A practiced tactic of the left is for multiple organizations of varying degrees of radicalism to coordinate their attacks on a single industry or company, often to the benefit of one player in the industry and to detriment of American workers. This is happening right now in the timber industry. And the federal government is playing an active role.
The Forest Stewardship Council (FSC) remains the sole vehicle of certification for Leadership in Energy and Environmental Design (LEED) standards for green building recognition. LEED standards reign as most prominent in the field. Most federal contracts for new or renovated buildings require LEED certification and, therefore, the FSC good housekeeping seal of approval.
Unfortunately, the FSC certification regime favors foreign competitors over U.S. timber harvesters, which puts U.S. workers at a grave disadvantage when it comes to constructing buildings for their own government. Less than a quarter of all American forestry is FSC-certified, so there’s an immediate impact on American jobs. In addition, FSC has no clearly defined standard; it varies by region. Consider, for example, the fact that IKEA is FSC certified. IKEA was also the subject of a recent documentary about their clear cutting of old growth forests.
These are among some of the reasons why governors like Maine’s Paul LePage and Georgia’s Nathan Deal have reformed their building regulations to accept other certification programs when considering the construction of new government buildings. There are three other standards for forest certification in North America alone.
But FSC has its supporters – the aforementioned groups of varying degrees of radicalism – that are willing to agitate on its behalf.

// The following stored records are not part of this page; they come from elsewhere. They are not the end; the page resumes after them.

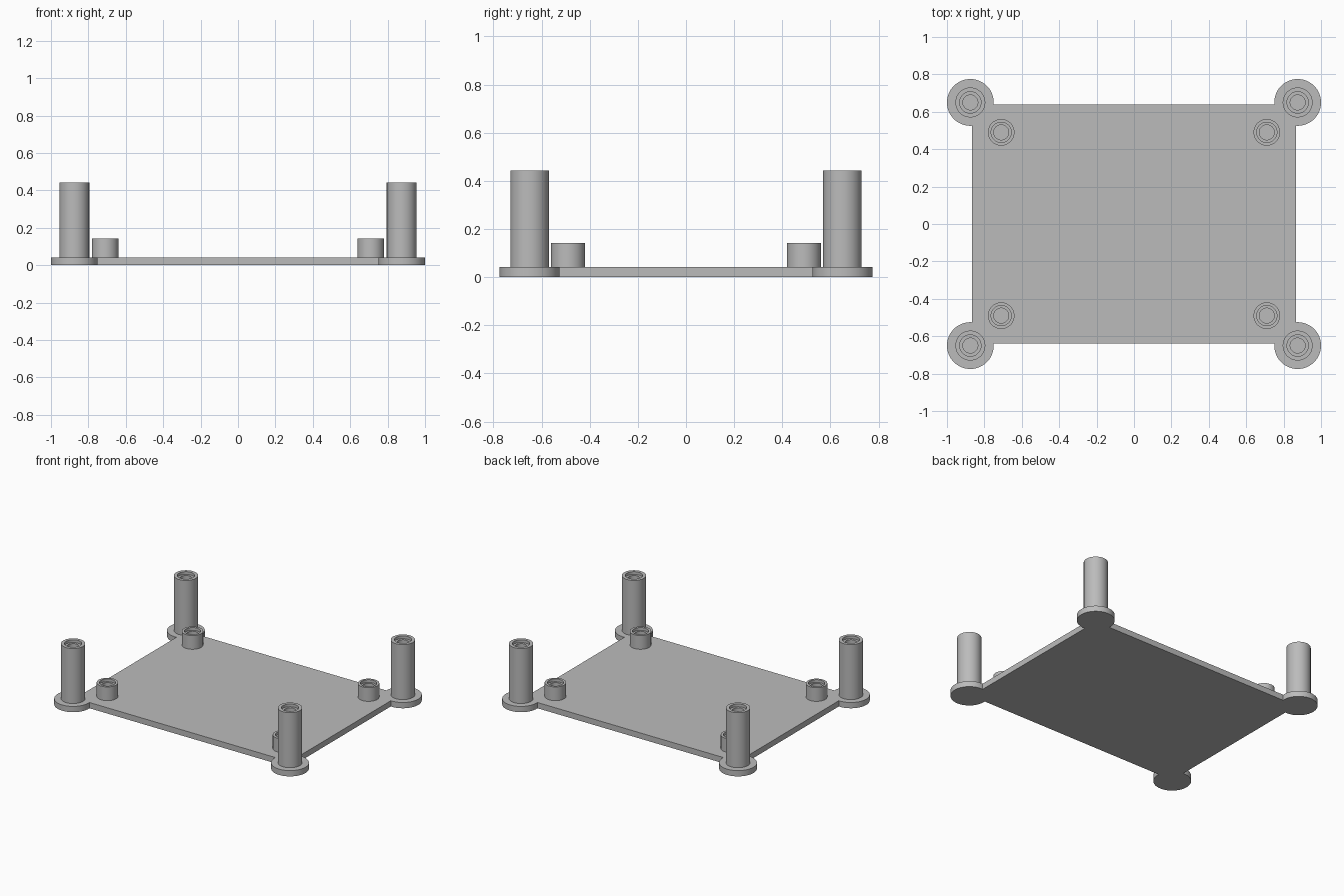
import bpy, bmesh
from math import asin, cos, sin, pi, sqrt

cube = bpy.data.objects.get("Cube")
if cube:
    bpy.data.objects.remove(cube, do_unlink=True)

grey = bpy.data.materials.new("plain grey")
grey.use_nodes = True
COLOUR = (0.5, 0.5, 0.5, 1)
grey.diffuse_color = COLOUR
grey.node_tree.nodes["Principled BSDF"].inputs["Base Color"].default_value = COLOUR

PLATE_X, PLATE_Y, THICK = 0.865, 0.64, 0.042   # plate half sizes and thickness
LUG_X, LUG_Y, LUG_R = 0.875, 0.65, 0.125       # round corner lugs
CORNERS = [(1, 1, "back_left"), (-1, 1, "back_right"),
           (-1, -1, "front_right"), (1, -1, "front_left")]


def finish(name, bm):
    bmesh.ops.recalc_face_normals(bm, faces=bm.faces)
    mesh = bpy.data.meshes.new(name)
    bm.to_mesh(mesh)
    bm.free()
    mesh.materials.append(grey)
    obj = bpy.data.objects.new(name, mesh)
    bpy.context.collection.objects.link(obj)
    bpy.ops.object.select_all(action='DESELECT')
    obj.select_set(True)
    bpy.context.view_layer.objects.active = obj
    bpy.ops.object.shade_smooth_by_angle(angle=pi / 6)
    return obj


# Base plate: one outline whose corners swell into round lugs
def base_plate(steps=56):
    bm = bmesh.new()
    start = -pi / 2 - asin((LUG_X - PLATE_X) / LUG_R)
    end = pi + asin((LUG_Y - PLATE_Y) / LUG_R)
    arc = []
    for i in range(steps + 1):
        a = start + (end - start) * i / steps
        arc.append((LUG_X + LUG_R * cos(a), LUG_Y + LUG_R * sin(a)))
    outline = []
    for sx, sy, _ in CORNERS:
        pts = arc if sx * sy > 0 else arc[::-1]
        outline += [bm.verts.new((sx * x, sy * y, 0)) for x, y in pts]
    floor = bm.faces.new(outline)
    top = bmesh.ops.extrude_face_region(bm, geom=[floor], use_keep_orig=True)["geom"]
    bmesh.ops.translate(bm, vec=(0, 0, THICK),
                        verts=[v for v in top if isinstance(v, bmesh.types.BMVert)])
    return finish("base_plate", bm)


# Hollow post: turned profile with a stepped hole in the top
def post(name, x, y, radius, bore, hole, top, step=0.02, sides=48):
    bm = bmesh.new()
    profile = [(radius, THICK), (radius, top), (bore, top),
               (bore, top - step), (hole, top - step), (hole, THICK)]
    rings = [[bm.verts.new((r * cos(2 * pi * i / sides), r * sin(2 * pi * i / sides), z))
              for i in range(sides)] for r, z in profile]
    for low, high in zip(rings, rings[1:]):
        for i in range(sides):
            j = (i + 1) % sides
            bm.faces.new((low[i], low[j], high[j], high[i]))
    obj = finish(name, bm)
    obj.location = (x, y, 0)


base_plate()
for sx, sy, where in CORNERS:
    post("tall_post_" + where, sx * LUG_X, sy * LUG_Y, 0.08, 0.057, 0.04, 0.443)
    post("short_post_" + where, sx * 0.71, sy * 0.49, 0.071, 0.054, 0.04, 0.142)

Among them are groups like the Dogwood Alliance, which sits on the steering committee of the Environmental Paper Network, a prominent FSC backer. The Alliance itself has participated in FSC events and attempts to alienate office supply companies that are not FSC certified. This is the same group that brought the late Colonel Sanders back from the dead in a post-mortem campaign against Kentucky Fried Chicken.
More troubling is the Alliance’s full-throated endorsement of Occupy Wall Street. “Like everyone else, we at Dogwood Alliance have been so excited to watch as tens of thousands of people have gathered in New York City and in solidarity actions around the world to occupy Wall Street in peaceful protest of corporate greed,” reads its website. The Alliance has mimicked Occupy tactics outside of a KFC location in North Carolina.
The FSC’s connections with out-of-touch radicals hardly stop there. Also sitting on the Environmental Paper Network’s steering committee is ForestEthics. This group has spearheaded a campaign against the Sustainable Forestry Initiative (SFI), which ranks as one of FSC’s chief competitors in the timber certification realm.
The World Wildlife Fund (WWF) is listed by the FSC as a non-governmental organization (NGO) marketing partner in its 2011 Global Markets Survey. Not even 7 months ago the WWF called for a complete, global ban of carbon emissions by the year 2050. The WWF also calls for worldwide poverty as a means to save the planet, or what they term as “inequality adjusted human development” in their ‘Living Planet Report.’
These are the groups that back FSC’s monopoly on the timber industry and appear to control the fate of U.S. timber jobs.